#### RECORDS:
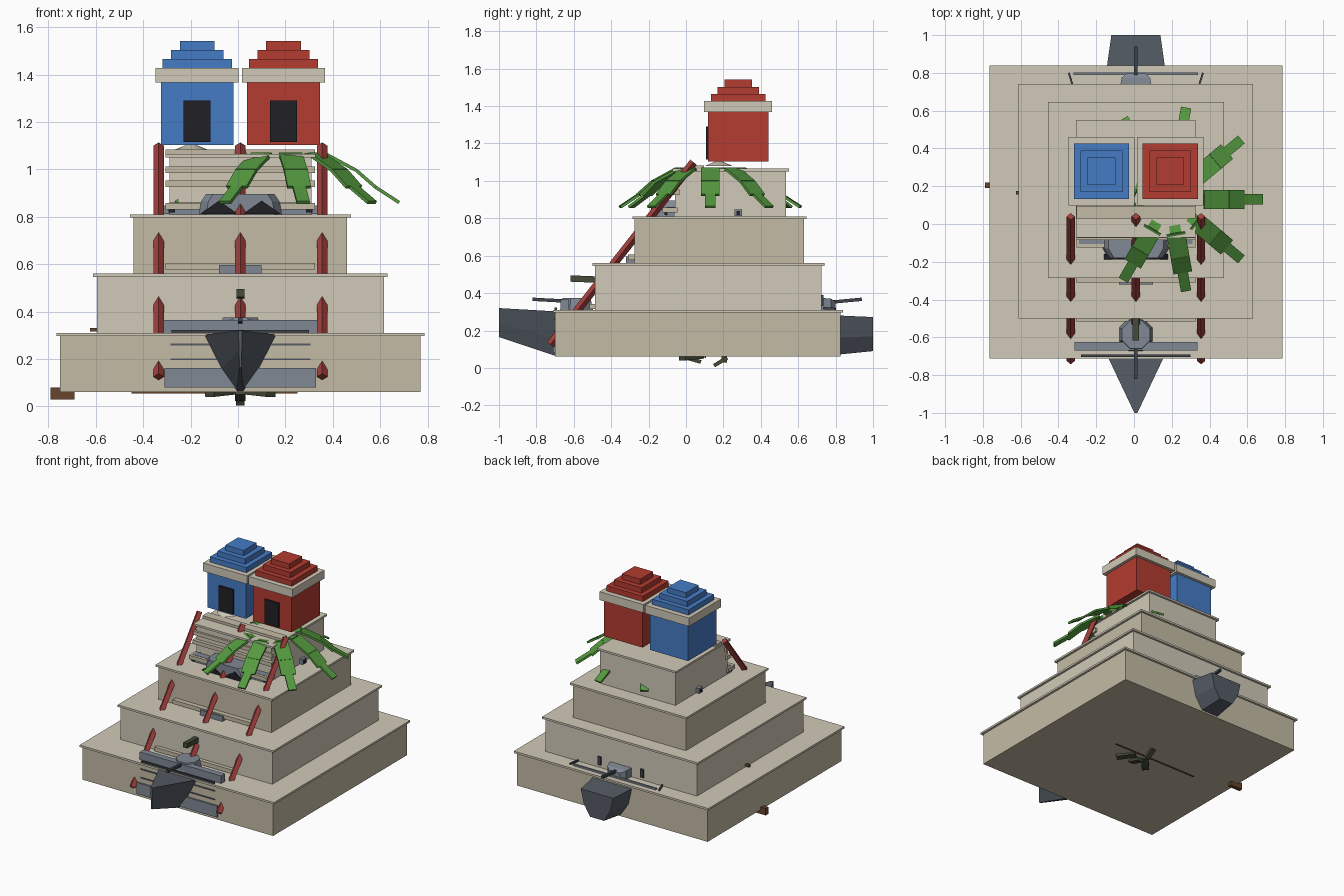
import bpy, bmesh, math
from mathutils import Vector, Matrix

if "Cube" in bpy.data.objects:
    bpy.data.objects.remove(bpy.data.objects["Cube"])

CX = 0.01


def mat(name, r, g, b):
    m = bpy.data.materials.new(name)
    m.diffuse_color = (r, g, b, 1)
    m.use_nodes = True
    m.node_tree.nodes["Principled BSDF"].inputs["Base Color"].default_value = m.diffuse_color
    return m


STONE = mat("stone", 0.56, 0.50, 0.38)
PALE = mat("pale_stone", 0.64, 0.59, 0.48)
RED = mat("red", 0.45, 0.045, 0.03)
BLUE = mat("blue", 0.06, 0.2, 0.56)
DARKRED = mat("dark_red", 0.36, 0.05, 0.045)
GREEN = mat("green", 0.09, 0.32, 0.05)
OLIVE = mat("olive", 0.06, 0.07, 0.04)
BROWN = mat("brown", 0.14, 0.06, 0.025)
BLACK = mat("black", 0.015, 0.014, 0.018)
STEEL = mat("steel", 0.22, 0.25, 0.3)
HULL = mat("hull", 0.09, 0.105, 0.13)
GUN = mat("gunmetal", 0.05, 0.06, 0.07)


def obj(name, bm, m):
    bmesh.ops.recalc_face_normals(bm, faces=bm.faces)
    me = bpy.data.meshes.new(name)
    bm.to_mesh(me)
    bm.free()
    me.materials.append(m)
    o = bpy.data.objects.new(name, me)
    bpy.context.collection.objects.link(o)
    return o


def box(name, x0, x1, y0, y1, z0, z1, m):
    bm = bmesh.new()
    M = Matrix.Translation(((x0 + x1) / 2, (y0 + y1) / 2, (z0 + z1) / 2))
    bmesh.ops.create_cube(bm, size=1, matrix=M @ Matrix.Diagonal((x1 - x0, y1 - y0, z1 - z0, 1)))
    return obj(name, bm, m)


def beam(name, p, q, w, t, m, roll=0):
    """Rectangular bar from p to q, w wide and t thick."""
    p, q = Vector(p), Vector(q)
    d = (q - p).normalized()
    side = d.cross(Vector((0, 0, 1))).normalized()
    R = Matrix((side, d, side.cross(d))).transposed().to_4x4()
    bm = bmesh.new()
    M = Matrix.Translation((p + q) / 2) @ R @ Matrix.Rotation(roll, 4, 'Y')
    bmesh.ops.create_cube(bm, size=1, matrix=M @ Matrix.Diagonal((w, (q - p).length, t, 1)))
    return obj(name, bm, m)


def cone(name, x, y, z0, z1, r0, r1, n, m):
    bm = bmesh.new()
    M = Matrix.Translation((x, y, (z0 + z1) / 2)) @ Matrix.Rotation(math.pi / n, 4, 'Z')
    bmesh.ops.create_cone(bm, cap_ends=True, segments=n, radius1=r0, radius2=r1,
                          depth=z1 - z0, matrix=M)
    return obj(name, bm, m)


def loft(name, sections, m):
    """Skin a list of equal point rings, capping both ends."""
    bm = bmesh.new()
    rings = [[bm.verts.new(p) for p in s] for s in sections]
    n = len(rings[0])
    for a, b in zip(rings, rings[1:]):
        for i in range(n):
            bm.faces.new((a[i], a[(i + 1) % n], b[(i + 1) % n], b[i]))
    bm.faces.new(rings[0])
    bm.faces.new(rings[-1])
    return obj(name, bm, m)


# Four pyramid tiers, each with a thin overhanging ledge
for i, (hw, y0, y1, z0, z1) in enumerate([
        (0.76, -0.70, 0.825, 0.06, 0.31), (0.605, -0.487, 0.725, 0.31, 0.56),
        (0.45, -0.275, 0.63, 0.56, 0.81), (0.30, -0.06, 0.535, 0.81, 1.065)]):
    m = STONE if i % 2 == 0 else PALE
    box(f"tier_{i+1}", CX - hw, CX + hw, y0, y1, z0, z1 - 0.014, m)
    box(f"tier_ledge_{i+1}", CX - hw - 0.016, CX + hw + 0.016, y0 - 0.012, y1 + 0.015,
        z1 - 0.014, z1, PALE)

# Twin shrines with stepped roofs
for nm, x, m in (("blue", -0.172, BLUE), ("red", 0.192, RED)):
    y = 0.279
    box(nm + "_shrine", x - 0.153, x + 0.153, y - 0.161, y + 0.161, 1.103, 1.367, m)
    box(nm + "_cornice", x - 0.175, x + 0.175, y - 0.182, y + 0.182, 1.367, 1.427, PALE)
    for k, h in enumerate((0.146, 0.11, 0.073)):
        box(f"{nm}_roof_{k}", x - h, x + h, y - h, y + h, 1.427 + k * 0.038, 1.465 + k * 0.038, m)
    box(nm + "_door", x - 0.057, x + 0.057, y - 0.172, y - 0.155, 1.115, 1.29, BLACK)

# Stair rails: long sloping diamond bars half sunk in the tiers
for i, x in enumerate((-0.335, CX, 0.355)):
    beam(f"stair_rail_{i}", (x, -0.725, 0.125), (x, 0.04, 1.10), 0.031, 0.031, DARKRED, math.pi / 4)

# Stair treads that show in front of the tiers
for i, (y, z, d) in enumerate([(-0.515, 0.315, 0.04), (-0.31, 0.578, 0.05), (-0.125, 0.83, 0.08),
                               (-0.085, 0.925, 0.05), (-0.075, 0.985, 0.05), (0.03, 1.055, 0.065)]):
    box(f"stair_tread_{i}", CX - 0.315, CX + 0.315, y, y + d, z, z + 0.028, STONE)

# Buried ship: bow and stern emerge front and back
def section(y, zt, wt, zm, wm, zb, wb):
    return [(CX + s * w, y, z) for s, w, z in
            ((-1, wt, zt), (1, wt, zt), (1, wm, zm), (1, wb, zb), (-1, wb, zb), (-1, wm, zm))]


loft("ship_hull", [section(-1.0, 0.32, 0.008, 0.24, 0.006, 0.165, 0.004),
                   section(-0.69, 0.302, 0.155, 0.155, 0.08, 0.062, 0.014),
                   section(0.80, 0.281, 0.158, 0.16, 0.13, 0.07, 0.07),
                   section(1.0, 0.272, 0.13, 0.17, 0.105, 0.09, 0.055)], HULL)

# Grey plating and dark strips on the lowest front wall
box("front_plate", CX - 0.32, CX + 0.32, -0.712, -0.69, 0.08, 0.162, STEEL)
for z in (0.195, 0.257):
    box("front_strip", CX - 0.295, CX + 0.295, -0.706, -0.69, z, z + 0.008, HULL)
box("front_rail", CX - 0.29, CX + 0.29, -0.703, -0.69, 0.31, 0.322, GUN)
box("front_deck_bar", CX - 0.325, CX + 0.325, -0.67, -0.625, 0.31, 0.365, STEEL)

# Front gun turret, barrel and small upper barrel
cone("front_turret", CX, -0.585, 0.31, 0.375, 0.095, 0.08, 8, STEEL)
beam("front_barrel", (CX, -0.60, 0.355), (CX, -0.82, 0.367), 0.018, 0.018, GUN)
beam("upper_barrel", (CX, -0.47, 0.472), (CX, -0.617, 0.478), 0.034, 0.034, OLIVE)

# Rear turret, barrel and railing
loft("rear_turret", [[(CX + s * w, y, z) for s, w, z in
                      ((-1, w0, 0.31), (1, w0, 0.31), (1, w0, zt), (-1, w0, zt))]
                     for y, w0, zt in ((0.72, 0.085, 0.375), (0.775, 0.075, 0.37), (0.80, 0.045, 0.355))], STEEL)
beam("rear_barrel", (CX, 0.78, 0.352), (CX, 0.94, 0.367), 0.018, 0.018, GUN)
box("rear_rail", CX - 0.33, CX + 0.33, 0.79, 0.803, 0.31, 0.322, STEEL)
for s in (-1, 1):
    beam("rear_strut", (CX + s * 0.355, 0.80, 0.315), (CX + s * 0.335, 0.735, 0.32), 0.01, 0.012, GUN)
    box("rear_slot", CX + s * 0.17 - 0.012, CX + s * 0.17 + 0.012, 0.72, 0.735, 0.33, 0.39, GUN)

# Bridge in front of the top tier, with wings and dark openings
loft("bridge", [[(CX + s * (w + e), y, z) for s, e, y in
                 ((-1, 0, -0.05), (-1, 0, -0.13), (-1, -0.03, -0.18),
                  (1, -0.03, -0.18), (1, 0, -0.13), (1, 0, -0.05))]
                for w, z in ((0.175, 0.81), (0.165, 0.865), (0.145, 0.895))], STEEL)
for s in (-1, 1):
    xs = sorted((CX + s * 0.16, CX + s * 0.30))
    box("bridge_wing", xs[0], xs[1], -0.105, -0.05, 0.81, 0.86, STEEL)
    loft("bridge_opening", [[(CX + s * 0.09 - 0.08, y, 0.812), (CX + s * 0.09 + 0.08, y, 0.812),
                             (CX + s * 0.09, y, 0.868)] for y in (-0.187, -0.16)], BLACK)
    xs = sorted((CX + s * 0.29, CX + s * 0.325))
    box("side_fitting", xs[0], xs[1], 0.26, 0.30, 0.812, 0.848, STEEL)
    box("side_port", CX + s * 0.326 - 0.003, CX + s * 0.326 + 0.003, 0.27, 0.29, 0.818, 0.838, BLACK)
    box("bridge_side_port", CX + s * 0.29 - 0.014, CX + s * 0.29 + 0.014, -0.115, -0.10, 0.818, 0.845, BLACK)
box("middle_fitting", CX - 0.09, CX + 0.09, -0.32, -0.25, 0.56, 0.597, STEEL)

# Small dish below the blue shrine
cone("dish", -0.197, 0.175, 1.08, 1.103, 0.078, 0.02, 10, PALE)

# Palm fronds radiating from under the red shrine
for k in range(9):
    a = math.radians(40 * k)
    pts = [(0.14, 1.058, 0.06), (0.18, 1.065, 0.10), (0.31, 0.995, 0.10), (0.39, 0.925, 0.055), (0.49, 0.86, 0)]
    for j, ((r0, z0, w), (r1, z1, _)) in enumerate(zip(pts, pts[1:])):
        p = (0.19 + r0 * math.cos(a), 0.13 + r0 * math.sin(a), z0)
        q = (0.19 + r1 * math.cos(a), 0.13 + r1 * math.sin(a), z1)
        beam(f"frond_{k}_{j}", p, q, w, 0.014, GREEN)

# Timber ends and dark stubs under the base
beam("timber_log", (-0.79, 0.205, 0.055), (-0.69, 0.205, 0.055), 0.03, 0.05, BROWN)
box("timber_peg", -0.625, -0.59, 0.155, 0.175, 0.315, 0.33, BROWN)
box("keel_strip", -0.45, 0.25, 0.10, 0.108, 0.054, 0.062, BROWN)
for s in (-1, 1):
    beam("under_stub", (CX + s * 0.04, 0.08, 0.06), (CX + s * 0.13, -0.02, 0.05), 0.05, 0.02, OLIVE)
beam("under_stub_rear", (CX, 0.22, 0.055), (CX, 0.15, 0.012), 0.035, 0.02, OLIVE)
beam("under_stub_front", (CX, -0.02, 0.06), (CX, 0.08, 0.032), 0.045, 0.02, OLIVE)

#### PROBLEM TO WORK ON:
Exact repetition is required for the lines from the first one in the listing through the one that holds "0.06, 0.2, 0.56)", and pictures are to be omitted.

#### OUTPUT:
import bpy, bmesh, math
from mathutils import Vector, Matrix

if "Cube" in bpy.data.objects:
    bpy.data.objects.remove(bpy.data.objects["Cube"])

CX = 0.01


def mat(name, r, g, b):
    m = bpy.data.materials.new(name)
    m.diffuse_color = (r, g, b, 1)
    m.use_nodes = True
    m.node_tree.nodes["Principled BSDF"].inputs["Base Color"].default_value = m.diffuse_color
    return m


STONE = mat("stone", 0.56, 0.50, 0.38)
PALE = mat("pale_stone", 0.64, 0.59, 0.48)
RED = mat("red", 0.45, 0.045, 0.03)
BLUE = mat("blue", 0.06, 0.2, 0.56)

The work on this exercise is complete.